Before I delve into any commentary on the President’s State of the Union Speech, I just want to post two lists I’ve made. One is a Democratic wish list of proposals Obama made to energize the left, and another list is a Republican wish list of proposals offered as an olive branch to the right.
Democrat Wish List
· Encouraging American innovation (biomedical research, information technology, and green technology funding)
· Increased education funding
· Address Immigration
· Rebuilding America (infrastructure spending, including trains, wireless coverage, roads, airports, construction, etc)
· Take away oil companies’ tax breaks to use for environmental technology research
· Bring the troops home from Afghanistan by July of this year.
Republican Wish List
· Less government regulation of financial markets
· Reform specific parts of health care reform
· Reform medical malpractice laws
· Reduce the deficit by freezing annual spending for 5 years (Obama also mentioned cutting Medicare and Medicaid)
Now, granted, it’s been all over the media for the past few days that Obama’s speech would turn to the center, with one eye on the 2012 elections. But what I was surprised at was at his uncomfortably overt way of doing this. Looking at the lists above, it almost seems like they were made by two separate candidates. Sure there were the lofty remarks, the patriotic rhetoric, the call to set aside our differences and work together to achieve a more perfect union.
What threw me off was this laundry list of totally paradoxical policies. How in the world do we increase spending for education, for infrastructure, for green energy, and at the same time freeze annual spending for 5 years? The answer can be found in the paradoxical beliefs of the American people. Americans overwhelmingly support spending cuts over tax increases, when given the choice. But, when asked about what exactly we would cut out of our budget, Americans are hesitant, and Obama danced along that fine line of “investing” in America’s future, but also not cutting any programs that Americans feel attached too to pay for it.
While Obama made a pot shot at Republicans who are vying for the number one contender’s seat for a chance at the Presidency, saying “At stake right now is not who wins the next election, because didn’t we just have an election?” It was very hard to explain what Obama’s speech was if not a campaign speech; it was very light on policy proposals, and heavy on the rhetoric. The New York Times deftly noted, “The president who once emphasized the problems he had inherited from his predecessor was instead looking forward and making the case that the nation had a long last emerged from economic crisis.” Perhaps a possible campaign slogan for 2012: There’s still hope!
I have to say even if it was not my favorite campaign speech, especially as a liberal voter, after watching the two Republican responses I was pleasantly surprised by the State of the Union's superiority.

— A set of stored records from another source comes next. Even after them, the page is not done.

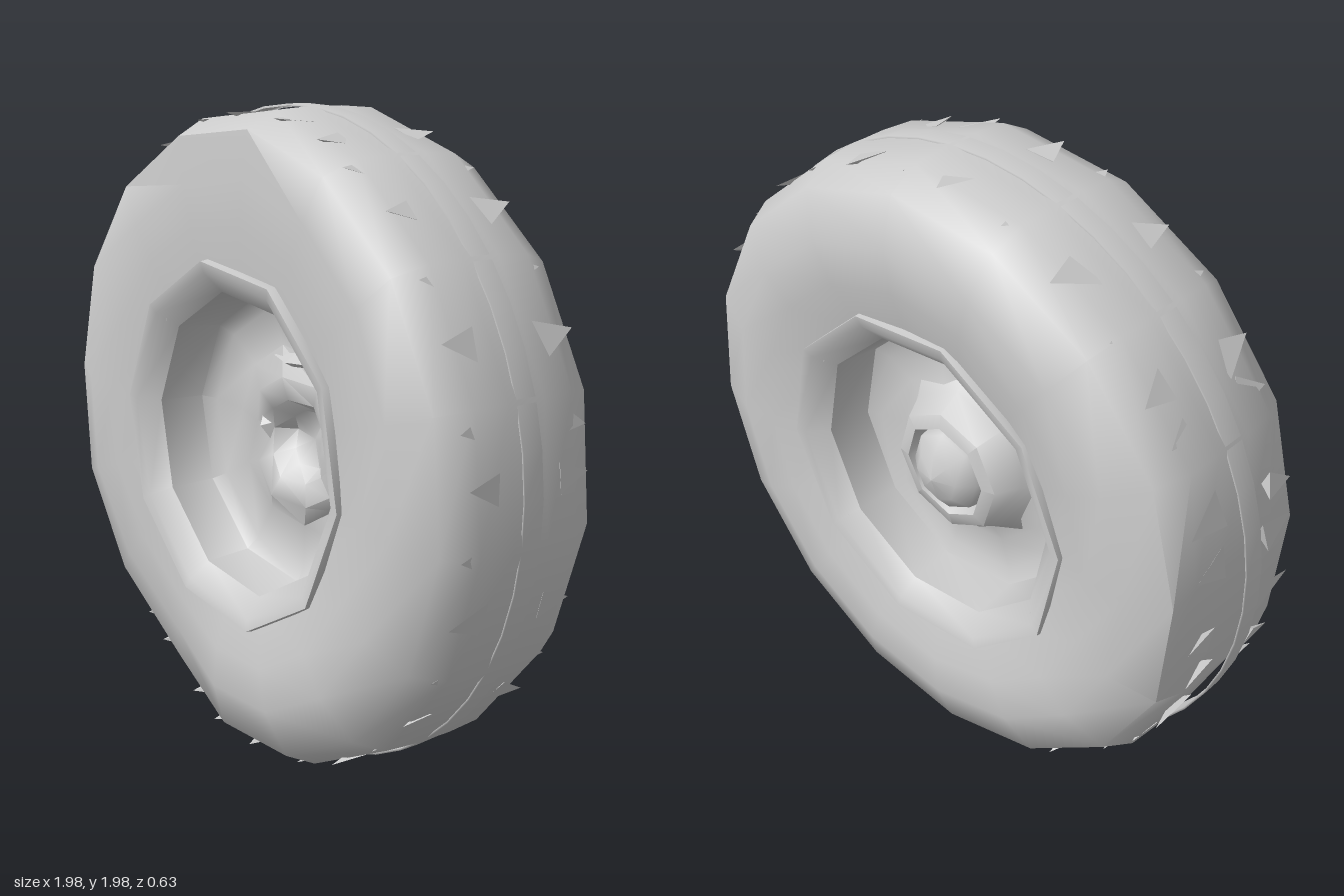
import * as THREE from 'three';
import { toCreasedNormals } from 'three/addons/utils/BufferGeometryUtils.js';

const SIDES = 16;
const START = -0.1;

export function createModel() {
  const model = new THREE.Group();
  const wheel = new THREE.Group();
  wheel.name = 'wheel';
  wheel.position.y = 0.995;
  model.add(wheel);

  const grey = new THREE.MeshStandardMaterial({ color: 0xcccccc, side: THREE.DoubleSide });
  const flat = new THREE.MeshStandardMaterial({ color: 0xcccccc, side: THREE.DoubleSide, flatShading: true });

  let seed = 7;
  const random = () => (seed = (seed * 16807) % 2147483647) / 2147483647;

  const add = (parent, name, geometry, material = grey) => {
    const mesh = new THREE.Mesh(geometry, material);
    mesh.name = name;
    parent.add(mesh);
    return mesh;
  };

  // Profile of [radius, z] pairs turned about the wheel axis (z)
  const turn = (profile, sides = SIDES, start = START) =>
    new THREE.LatheGeometry(profile.map(([r, z]) => new THREE.Vector2(r, z)), sides, start)
      .rotateX(Math.PI / 2);

  // Moves each vertex of a geometry by a rule
  const reshape = (geometry, rule) => {
    const p = geometry.attributes.position;
    const v = new THREE.Vector3();
    for (let i = 0; i < p.count; i++) {
      rule(v.fromBufferAttribute(p, i));
      p.setXYZ(i, v.x, v.y, v.z);
    }
    geometry.computeVertexNormals();
    return geometry;
  };

  // Tyre: tread, rounded shoulders and bulging sidewalls
  const half = [[0.993, 0.06], [0.985, 0.17], [0.935, 0.265], [0.79, 0.315], [0.66, 0.31], [0.5, 0.265]];
  const mirrored = half.map(([r, z]) => [r, -z]).reverse();
  const tyre = reshape(turn([...mirrored, ...half]), (v) => {
    // Worn flat on one side, front sidewall leaning back towards the top
    v.x = Math.max(v.x, -0.92);
    if (v.z > 0.3) v.z -= 0.05 * Math.max(v.y, 0);
    // Dent low on the front shoulder
    const d = Math.hypot(v.x + 0.42, v.y + 0.72);
    if (v.z > 0.2) v.z -= 0.07 * Math.exp(-d * d * 10);
  });
  add(wheel, 'tyre', toCreasedNormals(tyre, 1.0));

  // Thin band running round the middle of the tread
  add(wheel, 'centreBand', turn([[0.986, -0.033], [0.992, -0.033], [0.992, 0.033], [0.986, 0.033]], 48));

  // Rim lips on both faces
  const lip = [[0.56, 0.265], [0.555, 0.297], [0.52, 0.29], [0.46, 0.235]];
  for (const side of [1, -1]) {
    const profile = lip.map(([r, z]) => [r, z * side]);
    if (side < 0) profile.reverse();
    add(wheel, side > 0 ? 'frontRimLip' : 'backRimLip', toCreasedNormals(turn(profile, 10, 0.2), 0.7));
  }

  // Front dish with a low, irregular boss and a shallow recess in it
  const frontDish = turn([[0.46, 0.235], [0.445, 0.09], [0.4, 0.06], [0.28, 0.04], [0.2, 0.09], [0.13, 0.08], [0.09, 0.02], [0, 0.01]], 10, 0.2);
  reshape(frontDish, (v) => {
    if (Math.hypot(v.x, v.y) < 0.21) {
      v.z += 0.02 * Math.cos(3 * Math.atan2(v.y, v.x));
      v.x = v.x * 1.1 + 0.07;
    }
  });
  add(wheel, 'frontDish', toCreasedNormals(frontDish, 0.9));

  // Jagged ridges [x, y, width, height, tilt] around the boss
  const ridges = [[0.3, 0.02, 0.1, 0.36, 0.1], [0.03, 0.24, 0.24, 0.05, 0], [-0.1, 0.02, 0.08, 0.16, 0.4]];
  for (const [x, y, w, h, tilt] of ridges) {
    const ridge = add(wheel, 'hubRidge', new THREE.OctahedronGeometry(0.5), flat);
    ridge.scale.set(w, h, 0.09);
    ridge.position.set(x, y, 0.05);
    ridge.rotation.z = tilt;
  }

  // Back dish with a raised collar and a domed cap
  add(wheel, 'backDish', toCreasedNormals(turn([[0.24, -0.08], [0.3, -0.06], [0.4, -0.07], [0.445, -0.09], [0.46, -0.235]], 10, 0.2), 0.8));
  add(wheel, 'hubCollar', toCreasedNormals(turn([[0.13, -0.13], [0.155, -0.185], [0.2, -0.175], [0.24, -0.1], [0.28, -0.06]], 8), 0.9));
  add(wheel, 'hubCap', turn([[0, -0.24], [0.08, -0.22], [0.13, -0.18], [0.14, -0.12]], 8));

  // Tread spikes in two rows, each pointing out towards its shoulder
  const tread = new THREE.Group();
  tread.name = 'treadSpikes';
  wheel.add(tread);
  const spike = new THREE.ConeGeometry(1, 1, 3);
  const count = 32;
  for (const side of [1, -1]) {
    for (let i = 0; i < count; i++) {
      const phi = ((i + random() * 0.5) / count) * Math.PI * 2;
      const size = 0.6 + random() * 0.5;
      const holder = new THREE.Group();
      holder.position.set(
        Math.max(0.967 * Math.sin(phi), -0.945),
        -0.967 * Math.cos(phi),
        side * (0.15 + random() * 0.02),
      );
      holder.rotation.z = phi;
      const mesh = add(holder, 'treadSpike', spike, flat);
      mesh.scale.set(0.065 * size, 0.13 * size, -side * 0.02);
      mesh.rotation.set(side * (Math.PI / 2 + 0.1), 0, (random() - 0.5) * 0.5);
      tread.add(holder);
    }
  }
  return model;
}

I’ll have more on those speeches later today.
NY Times: Obama Sees Global Fight for U.S. Jobs
Huffington Post: Obama Doubles Down on his Agenda..
Daily Kos: State of the Union Roundup